Having lived my whole life by the teachings of the Islamic faith, I understand the appreciations and values associated with the Hijab. However, also living in Canada, a pro-western society, I also see how some might see it as an oppression set upon Muslim women; objectively isolating them from the rest of society. I believe that the Hijab means much more than just a piece of cloth covering a woman’s hair. It represents their identity and their pride. It is considered to be the flag of their way of life, their religion.
Unfortunately, people of other cultures see it as a horrific tradition of the past that degrades a woman’s rights and freedoms. Catherine Meckes, a Canadian journalist argues that the Hijab does not ultimately liberate a woman. She feels that it is a way of hiding behind bars so one does not have to deal with the realities of life. This is untrue. My argument is that wearing a Hijab doesn’t hide you from the realities of life. In fact, it helps you face them. Wearing a Hijab, doesn’t mean you “give in” to the battle over men’s natural temptations by objectifying yourself.
It shows that you want to be loved, appreciated, and, most of all, you want to be respected. You aim to gain this respect not from the appearance of your body, but the contents of your personality and character. Like what Martin Luther King Junior said, “I have a dream where one is not judged by the colour of their skin but by the content of their character. ” The Hijab can help get this message across throughout the globe. Ms. Meckes also outlines that the Hijab prescribed for Muslim women has its origins in the need of men protecting their woman.
Although I feel that this is true to some extent, the Hijab is not a tool that persuades men to consider women as their property. The western world has seemed to stereotype that woman are radicalized and forced to wear the Hijab. This is utterly untrue. Islam preaches that women must choose to wear the Hijab for themselves, and that they are responsible for their own actions. They should not be forced by anyone, as no one else should be responsible for the woman’s actions. Of course, every group has its fanatics, but it shouldn’t be the representing image for the whole group. Furthermore, Ms.
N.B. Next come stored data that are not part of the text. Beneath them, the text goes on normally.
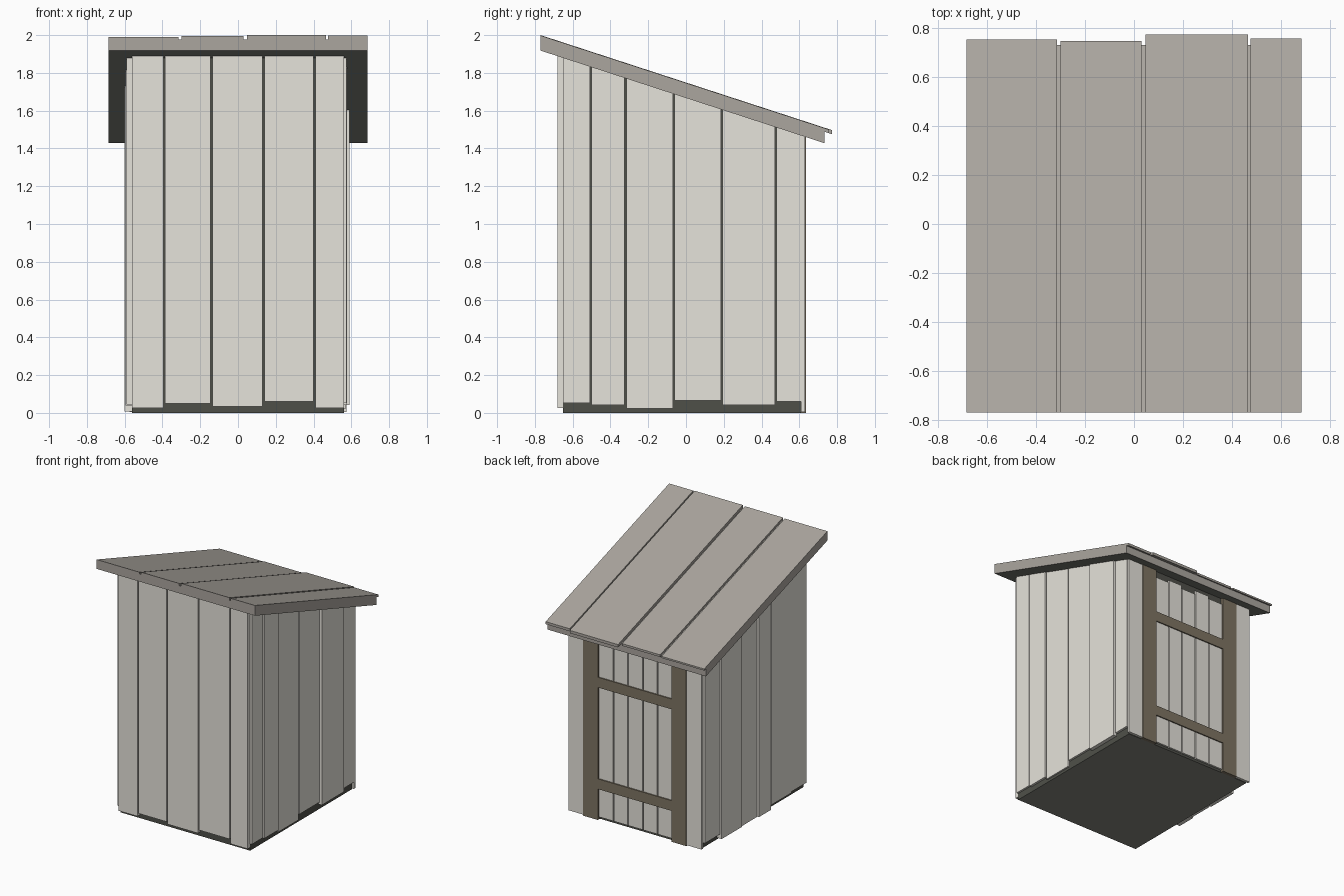
import bpy

cube = bpy.data.objects.get("Cube")
if cube:
    bpy.data.objects.remove(cube, do_unlink=True)


def material(name, hex_code):
    def linear(c):
        return c / 12.92 if c <= 0.04045 else ((c + 0.055) / 1.055) ** 2.4
    rgb = [linear(int(hex_code[i:i + 2], 16) / 255) for i in (0, 2, 4)]
    mat = bpy.data.materials.new(name)
    mat.use_nodes = True
    mat.diffuse_color = (*rgb, 1)
    mat.node_tree.nodes["Principled BSDF"].inputs["Base Color"].default_value = (*rgb, 1)
    return mat


WALL = material("pale_wood", "e6e3db")
ROOF = material("roof_wood", "aba69f")
DARK = material("dark_gap", "4f5049")
UNDERSIDE = material("grey_underside", "82847c")
BROWN = material("brown_trim", "7e7463")

SLOPE = -0.326


def roof_line(offset):
    """Height of a plane parallel to the roof, measured from its underside."""
    return lambda y: 1.918 + offset + SLOPE * (y + 0.77)


def level(z):
    return lambda y: z


def block(name, x, y, bottom, top, mat, bottom_mat=None):
    """Six-sided block whose bottom and top heights follow functions of y."""
    corners = [(x[0], y[0]), (x[1], y[0]), (x[1], y[1]), (x[0], y[1])]
    verts = [(a, b, f(b)) for f in (bottom, top) for a, b in corners]
    faces = [(3, 2, 1, 0), (4, 5, 6, 7)]
    faces += [(i, (i + 1) % 4, (i + 1) % 4 + 4, i + 4) for i in range(4)]
    mesh = bpy.data.meshes.new(name)
    mesh.from_pydata(verts, [], faces)
    mesh.materials.append(mat)
    if bottom_mat:
        mesh.materials.append(bottom_mat)
        for face in mesh.polygons:
            face.material_index = int(face.normal.z < -0.5)
    obj = bpy.data.objects.new(name, mesh)
    bpy.context.collection.objects.link(obj)


def spans(edges, gap=0.009):
    """Plank intervals between successive edges, with a gap at each joint."""
    last = len(edges) - 2
    for i, (a, b) in enumerate(zip(edges, edges[1:])):
        yield (a + (gap / 2 if i else 0), b - (gap / 2 if i < last else 0))


under = roof_line(0.002)

# Dark inner body, visible through the joints and below the planks
block("inner_body", (-0.56, 0.56), (-0.65, 0.61), level(0), under, DARK, UNDERSIDE)

# Front wall planks
front_feet = [0.025, 0.05, 0.033, 0.06, 0.025]
for span, foot in zip(spans([-0.56, -0.39, -0.14, 0.135, 0.405, 0.56]), front_feet):
    block("front_plank", span, (-0.68, -0.65), level(foot), under, WALL)

# Side wall planks: joints, foot heights and outer faces
left_side = ([-0.65, -0.505, -0.32, -0.065, 0.19, 0.475, 0.61],
             [0.053, 0.043, 0.022, 0.065, 0.042, 0.06],
             [0.575, 0.578, 0.572, 0.576, 0.59, 0.578])
right_side = ([-0.65, -0.46, -0.2, -0.04, 0.16, 0.42, 0.61],
              [0.045, 0.04, 0.008, 0.01, 0.012, 0.05],
              [0.59, 0.595, 0.6, 0.59, 0.6, 0.59])
for name, side, (joints, feet, outer) in (("left_plank", 1, left_side),
                                          ("right_plank", -1, right_side)):
    for span, foot, face in zip(spans(joints), feet, outer):
        x = sorted((side * 0.56, side * face))
        block(name, x, span, level(foot), under, WALL)

# Back wall: corner planks and door posts
for side in (-1, 1):
    block("back_corner_plank", sorted((side * 0.447, side * 0.575)), (0.61, 0.63),
          level(0.005), under, WALL)
    block("door_post", sorted((side * 0.318, side * 0.447)), (0.61, 0.636),
          level(0.0), under, BROWN)

# Door planks with uneven tops
door_joints = [-0.318 + 0.1272 * i for i in range(6)]
door_drops = [0.05, 0.03, 0.06, 0.035, 0.055]
for span, drop in zip(spans(door_joints), door_drops):
    block("door_plank", span, (0.61, 0.624), level(0.02), roof_line(-drop), WALL)

# Door rails
for z in (0.24, 1.035):
    block("door_rail", (-0.318, 0.318), (0.61, 0.633), level(z), level(z + 0.08), BROWN)

# Roof slab with grey underside
block("roof_slab", (-0.685, 0.685), (-0.77, 0.732),
      roof_line(0), roof_line(0.06), ROOF, UNDERSIDE)

# Roof boards
boards = [(-0.685, -0.315, 0.753, 0.073), (-0.3, 0.03, 0.748, 0.077),
          (0.047, 0.465, 0.773, 0.082), (0.476, 0.685, 0.757, 0.08)]
for x0, x1, back, height in boards:
    block("roof_board", (x0, x1), (-0.77, back), roof_line(0.06), roof_line(height), ROOF)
Meckes mentions that the Hijab is an unnecessary degrading practice of the past that Islam is spreading throughout the globe. The Hijab isn’t something that originated solely from Islam. Long before the rise of Islam, women wore veils that covered their heads as a sign of love and submission to God. Take in, for instance, the mother of Jesus, Mary. Upon all her portraits, she is wearing a veil covering her head. Muslims and Christians, who make up almost half of the population on Earth, have some sort of gratitude and appreciation towards the Hijab. Why is it so if the Hijab is the uniform of oppression?
Why would half of the world’s population value a garment that oppresses and degrades a woman’s rights and freedoms? Hence, we cannot say that wearing Hijab is a degrading attribute for women and that Islam is infesting the world with this garment promoting a mockery of liberation. Thus, I disagree with Ms. Meckes describing the Hijab, as backwardness, submissiveness and degradation. How you choose to dress yourself shouldn’t be the main focal point of judgements that are passed on to you. Hijabs, and other garments similar to Hijabs such as Turbans, aren’t a way of oppression.
They’re also not just a piece of cloth that one has decided to cover him or herself with. They bear much more meaning behind them, and blindly claiming it as a sort of oppression, are just caused by lack of knowledge, confusion, or simply ignorance. Let me also condone to those cases in which the Hijab is forced upon women. The greatest gift we were given was the power of freewill. Claiming you are obeying the commands of God, by forcefully garmenting a woman with a Hijab, is ultimately defying God’s greatest gift, the right to have your own opinion.